» **WORK TASK**:
Set down, exactly and in full, the line holding "skin_grid(bm, rows, False)" and all the lines after it until the listing ends, and nothing else.
___ PROVIDED DATA
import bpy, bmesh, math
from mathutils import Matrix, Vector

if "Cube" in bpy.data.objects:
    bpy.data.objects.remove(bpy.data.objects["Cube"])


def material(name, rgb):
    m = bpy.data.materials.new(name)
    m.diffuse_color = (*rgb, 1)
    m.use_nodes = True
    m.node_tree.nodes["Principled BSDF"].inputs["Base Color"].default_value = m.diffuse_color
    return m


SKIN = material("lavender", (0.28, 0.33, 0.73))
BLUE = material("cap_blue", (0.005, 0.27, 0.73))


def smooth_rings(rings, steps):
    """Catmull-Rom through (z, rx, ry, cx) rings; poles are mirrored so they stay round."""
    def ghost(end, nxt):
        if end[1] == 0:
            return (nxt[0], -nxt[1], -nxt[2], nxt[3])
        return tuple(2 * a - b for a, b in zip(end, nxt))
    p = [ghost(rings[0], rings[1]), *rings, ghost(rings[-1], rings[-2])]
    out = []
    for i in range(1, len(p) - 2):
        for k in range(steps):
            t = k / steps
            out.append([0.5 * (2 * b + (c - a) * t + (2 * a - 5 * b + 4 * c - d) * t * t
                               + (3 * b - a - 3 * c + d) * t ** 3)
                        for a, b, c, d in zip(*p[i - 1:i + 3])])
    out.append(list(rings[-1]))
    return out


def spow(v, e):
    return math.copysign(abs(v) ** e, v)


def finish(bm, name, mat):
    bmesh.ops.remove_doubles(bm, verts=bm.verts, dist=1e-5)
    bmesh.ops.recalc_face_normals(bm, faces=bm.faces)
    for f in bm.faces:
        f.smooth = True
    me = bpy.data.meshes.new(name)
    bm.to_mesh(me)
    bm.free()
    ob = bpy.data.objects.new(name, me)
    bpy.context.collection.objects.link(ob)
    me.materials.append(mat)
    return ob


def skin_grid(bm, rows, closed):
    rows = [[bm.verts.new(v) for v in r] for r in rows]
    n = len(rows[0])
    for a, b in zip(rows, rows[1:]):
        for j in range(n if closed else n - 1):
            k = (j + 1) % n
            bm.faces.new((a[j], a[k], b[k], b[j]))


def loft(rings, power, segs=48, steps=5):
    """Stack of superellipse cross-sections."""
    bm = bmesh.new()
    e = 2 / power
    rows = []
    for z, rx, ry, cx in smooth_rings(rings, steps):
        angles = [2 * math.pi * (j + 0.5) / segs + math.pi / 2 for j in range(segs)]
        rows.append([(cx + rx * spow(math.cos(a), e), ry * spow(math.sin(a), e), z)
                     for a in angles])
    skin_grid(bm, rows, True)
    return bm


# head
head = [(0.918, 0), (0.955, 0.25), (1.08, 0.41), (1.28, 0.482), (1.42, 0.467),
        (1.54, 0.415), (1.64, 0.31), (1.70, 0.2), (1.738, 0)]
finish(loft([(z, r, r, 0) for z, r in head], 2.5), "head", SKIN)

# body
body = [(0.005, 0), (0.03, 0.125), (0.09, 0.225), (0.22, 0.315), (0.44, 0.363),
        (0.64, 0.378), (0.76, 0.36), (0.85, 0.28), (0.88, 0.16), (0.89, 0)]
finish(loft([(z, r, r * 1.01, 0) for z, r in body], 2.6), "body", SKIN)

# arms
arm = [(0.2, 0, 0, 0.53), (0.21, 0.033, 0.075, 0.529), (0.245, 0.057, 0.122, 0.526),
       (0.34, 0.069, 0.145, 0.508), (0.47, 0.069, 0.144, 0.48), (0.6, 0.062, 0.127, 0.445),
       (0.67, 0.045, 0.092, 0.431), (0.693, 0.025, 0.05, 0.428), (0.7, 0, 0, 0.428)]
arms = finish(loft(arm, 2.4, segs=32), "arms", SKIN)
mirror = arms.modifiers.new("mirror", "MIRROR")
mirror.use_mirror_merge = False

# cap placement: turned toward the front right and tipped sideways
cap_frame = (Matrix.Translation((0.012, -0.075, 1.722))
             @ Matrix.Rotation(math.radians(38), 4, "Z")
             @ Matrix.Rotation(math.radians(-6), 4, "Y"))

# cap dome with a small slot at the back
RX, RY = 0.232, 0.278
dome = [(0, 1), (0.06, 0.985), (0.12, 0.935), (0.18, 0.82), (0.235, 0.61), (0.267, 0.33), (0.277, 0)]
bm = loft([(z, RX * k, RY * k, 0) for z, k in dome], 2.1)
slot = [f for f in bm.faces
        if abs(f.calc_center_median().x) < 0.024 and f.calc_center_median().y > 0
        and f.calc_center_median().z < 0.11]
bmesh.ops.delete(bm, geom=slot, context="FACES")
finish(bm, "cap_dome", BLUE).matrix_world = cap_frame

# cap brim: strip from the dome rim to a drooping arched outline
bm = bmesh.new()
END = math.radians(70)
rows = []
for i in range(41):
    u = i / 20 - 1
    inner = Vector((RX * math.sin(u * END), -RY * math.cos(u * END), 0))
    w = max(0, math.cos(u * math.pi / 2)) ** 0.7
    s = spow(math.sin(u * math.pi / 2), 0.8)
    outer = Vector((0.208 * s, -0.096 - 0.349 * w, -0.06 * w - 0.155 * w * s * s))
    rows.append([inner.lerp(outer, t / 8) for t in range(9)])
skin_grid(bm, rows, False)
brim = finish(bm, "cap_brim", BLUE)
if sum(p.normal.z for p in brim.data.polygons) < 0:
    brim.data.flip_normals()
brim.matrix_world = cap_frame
______
» **SOLUTION TO THIS TASK**:
skin_grid(bm, rows, False)
brim = finish(bm, "cap_brim", BLUE)
if sum(p.normal.z for p in brim.data.polygons) < 0:
    brim.data.flip_normals()
brim.matrix_world = cap_frame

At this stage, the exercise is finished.